WORK REQUIRED =
Could you filter the data below down to the lines that hold the word "range"?

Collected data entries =
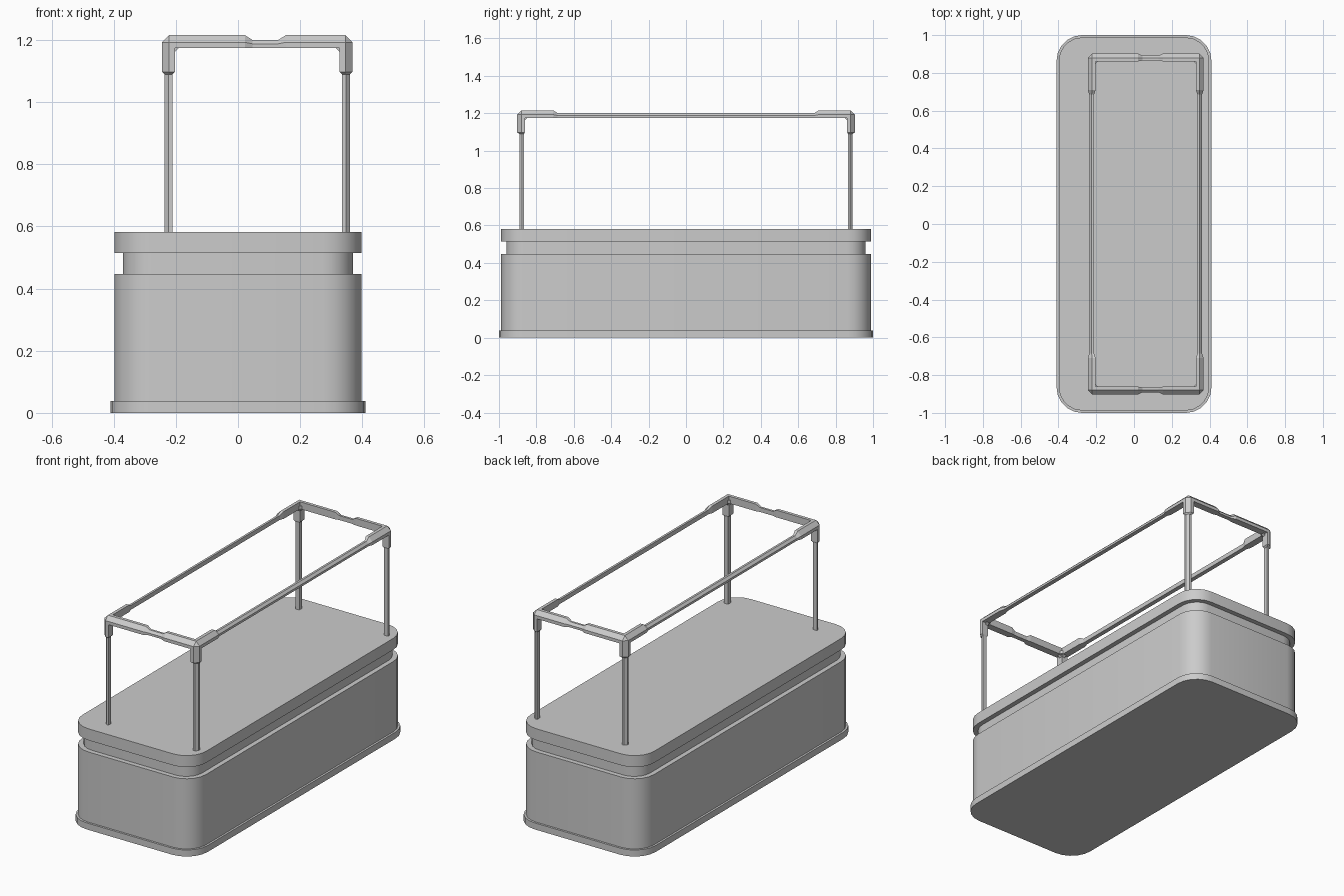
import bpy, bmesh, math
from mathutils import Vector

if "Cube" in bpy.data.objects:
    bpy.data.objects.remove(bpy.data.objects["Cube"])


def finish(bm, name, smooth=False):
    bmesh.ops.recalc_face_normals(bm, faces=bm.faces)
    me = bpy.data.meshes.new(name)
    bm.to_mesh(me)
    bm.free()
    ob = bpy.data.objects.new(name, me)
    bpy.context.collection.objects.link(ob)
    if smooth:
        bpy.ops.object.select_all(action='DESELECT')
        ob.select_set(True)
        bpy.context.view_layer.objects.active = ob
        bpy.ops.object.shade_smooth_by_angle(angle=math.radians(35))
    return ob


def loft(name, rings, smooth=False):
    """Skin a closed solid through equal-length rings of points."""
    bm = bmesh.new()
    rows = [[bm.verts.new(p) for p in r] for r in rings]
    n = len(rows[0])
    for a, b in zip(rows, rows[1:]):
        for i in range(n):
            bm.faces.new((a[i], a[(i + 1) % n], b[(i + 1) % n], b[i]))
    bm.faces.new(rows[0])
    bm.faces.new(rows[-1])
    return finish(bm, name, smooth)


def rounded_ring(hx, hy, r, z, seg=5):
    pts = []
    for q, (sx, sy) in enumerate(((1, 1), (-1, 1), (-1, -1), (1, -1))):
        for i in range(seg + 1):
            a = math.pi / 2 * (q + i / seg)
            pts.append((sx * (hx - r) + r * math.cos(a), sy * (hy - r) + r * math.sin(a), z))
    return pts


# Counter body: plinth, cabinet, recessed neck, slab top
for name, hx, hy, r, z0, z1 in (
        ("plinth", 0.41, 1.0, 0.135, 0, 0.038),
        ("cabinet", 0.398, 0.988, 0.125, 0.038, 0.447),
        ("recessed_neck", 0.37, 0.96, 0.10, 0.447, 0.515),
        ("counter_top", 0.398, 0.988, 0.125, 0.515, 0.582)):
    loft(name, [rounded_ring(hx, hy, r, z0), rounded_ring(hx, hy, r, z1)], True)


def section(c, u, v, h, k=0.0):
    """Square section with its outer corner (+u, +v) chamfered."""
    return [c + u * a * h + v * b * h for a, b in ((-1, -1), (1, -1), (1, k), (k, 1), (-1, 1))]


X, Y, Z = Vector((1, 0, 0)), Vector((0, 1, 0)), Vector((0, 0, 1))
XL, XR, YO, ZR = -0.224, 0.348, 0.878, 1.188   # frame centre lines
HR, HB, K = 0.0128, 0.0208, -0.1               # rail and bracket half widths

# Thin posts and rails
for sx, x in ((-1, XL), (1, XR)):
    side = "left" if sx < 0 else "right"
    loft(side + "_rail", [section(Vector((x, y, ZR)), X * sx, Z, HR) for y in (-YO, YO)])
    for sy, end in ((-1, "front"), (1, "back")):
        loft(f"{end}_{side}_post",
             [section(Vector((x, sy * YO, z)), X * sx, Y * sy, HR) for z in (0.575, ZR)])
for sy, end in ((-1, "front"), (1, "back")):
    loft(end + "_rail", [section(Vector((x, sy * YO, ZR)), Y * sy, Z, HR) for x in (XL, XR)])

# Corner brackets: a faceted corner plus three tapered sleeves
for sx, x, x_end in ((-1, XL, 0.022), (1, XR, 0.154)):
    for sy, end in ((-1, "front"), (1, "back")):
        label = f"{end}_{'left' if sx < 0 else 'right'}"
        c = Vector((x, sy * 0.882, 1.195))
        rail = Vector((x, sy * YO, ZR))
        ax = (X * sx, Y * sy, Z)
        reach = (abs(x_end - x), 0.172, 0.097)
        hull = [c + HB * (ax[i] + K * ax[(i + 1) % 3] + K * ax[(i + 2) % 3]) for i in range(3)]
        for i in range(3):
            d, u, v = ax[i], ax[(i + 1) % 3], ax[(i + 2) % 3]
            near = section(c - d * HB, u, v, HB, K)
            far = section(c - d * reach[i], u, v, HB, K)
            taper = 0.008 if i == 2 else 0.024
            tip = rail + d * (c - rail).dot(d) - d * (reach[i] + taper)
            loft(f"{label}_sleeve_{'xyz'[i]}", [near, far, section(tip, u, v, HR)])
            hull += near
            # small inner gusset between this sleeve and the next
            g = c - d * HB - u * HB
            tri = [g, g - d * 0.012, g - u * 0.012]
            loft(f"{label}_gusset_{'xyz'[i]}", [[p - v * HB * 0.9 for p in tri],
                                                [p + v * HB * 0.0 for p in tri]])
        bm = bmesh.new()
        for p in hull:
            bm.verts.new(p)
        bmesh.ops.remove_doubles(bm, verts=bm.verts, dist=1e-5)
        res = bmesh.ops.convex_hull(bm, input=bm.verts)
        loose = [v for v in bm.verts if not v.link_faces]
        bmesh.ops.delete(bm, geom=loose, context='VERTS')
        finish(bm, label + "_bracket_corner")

THE COMPLETED TASK =
        for i in range(n):
        for i in range(seg + 1):
        hull = [c + HB * (ax[i] + K * ax[(i + 1) % 3] + K * ax[(i + 2) % 3]) for i in range(3)]
        for i in range(3):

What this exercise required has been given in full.